■ **Task statement**
Copy out each line of the data below in which "grey" appears.

■ **Stored data**
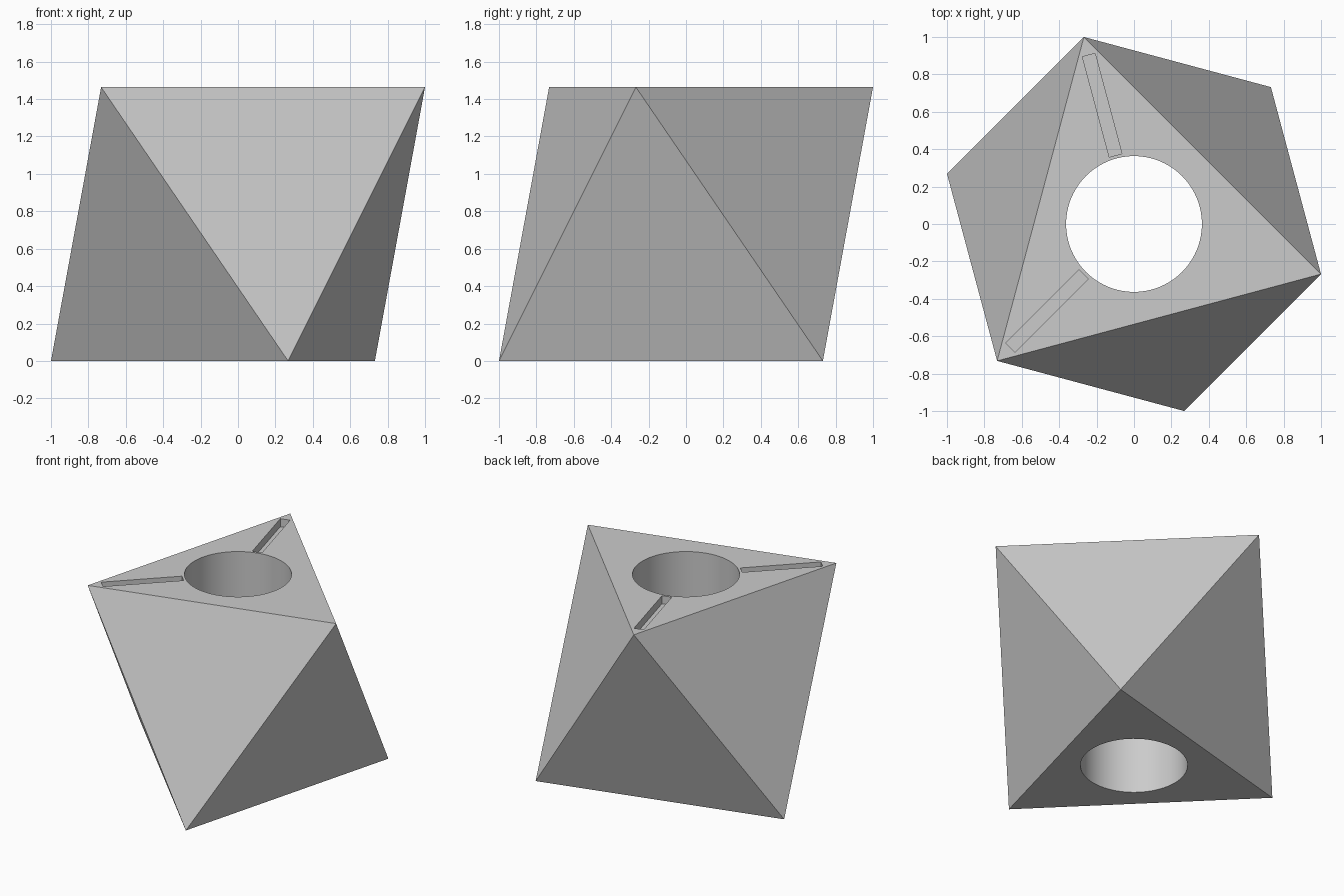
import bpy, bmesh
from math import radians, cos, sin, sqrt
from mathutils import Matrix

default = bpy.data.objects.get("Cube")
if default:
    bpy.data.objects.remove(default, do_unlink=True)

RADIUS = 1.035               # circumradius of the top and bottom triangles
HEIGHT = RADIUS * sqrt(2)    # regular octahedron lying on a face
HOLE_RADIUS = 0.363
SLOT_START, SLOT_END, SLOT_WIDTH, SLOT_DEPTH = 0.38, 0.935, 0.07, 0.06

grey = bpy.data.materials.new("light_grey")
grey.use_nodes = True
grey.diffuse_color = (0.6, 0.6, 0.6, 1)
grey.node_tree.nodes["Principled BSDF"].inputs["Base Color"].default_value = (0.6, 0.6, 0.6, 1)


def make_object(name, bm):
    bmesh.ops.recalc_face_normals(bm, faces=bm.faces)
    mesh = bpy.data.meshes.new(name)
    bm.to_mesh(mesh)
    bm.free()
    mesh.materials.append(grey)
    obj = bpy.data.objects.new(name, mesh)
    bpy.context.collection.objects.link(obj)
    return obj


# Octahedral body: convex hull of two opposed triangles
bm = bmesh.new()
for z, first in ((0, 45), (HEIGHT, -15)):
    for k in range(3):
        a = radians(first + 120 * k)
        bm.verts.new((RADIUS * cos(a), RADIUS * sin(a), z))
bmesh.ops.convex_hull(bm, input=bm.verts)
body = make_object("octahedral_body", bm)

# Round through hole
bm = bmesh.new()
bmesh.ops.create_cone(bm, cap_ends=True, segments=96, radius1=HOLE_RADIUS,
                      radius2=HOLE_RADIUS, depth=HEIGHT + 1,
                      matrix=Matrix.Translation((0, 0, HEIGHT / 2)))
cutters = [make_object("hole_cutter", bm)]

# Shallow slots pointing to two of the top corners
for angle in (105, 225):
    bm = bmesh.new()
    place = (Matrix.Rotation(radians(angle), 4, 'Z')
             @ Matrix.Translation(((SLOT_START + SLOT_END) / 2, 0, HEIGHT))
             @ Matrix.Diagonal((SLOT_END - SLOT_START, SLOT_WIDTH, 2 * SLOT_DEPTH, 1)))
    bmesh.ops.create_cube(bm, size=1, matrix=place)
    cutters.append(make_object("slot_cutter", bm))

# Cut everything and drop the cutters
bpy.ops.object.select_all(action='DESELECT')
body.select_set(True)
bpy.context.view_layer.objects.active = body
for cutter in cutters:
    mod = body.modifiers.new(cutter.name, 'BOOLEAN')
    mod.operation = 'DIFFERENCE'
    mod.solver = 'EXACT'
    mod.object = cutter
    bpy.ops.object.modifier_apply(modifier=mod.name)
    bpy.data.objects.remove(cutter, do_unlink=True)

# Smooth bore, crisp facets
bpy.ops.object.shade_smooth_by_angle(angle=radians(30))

■ **Exercise output**
grey = bpy.data.materials.new("light_grey")
grey.use_nodes = True
grey.diffuse_color = (0.6, 0.6, 0.6, 1)
grey.node_tree.nodes["Principled BSDF"].inputs["Base Color"].default_value = (0.6, 0.6, 0.6, 1)
    mesh.materials.append(grey)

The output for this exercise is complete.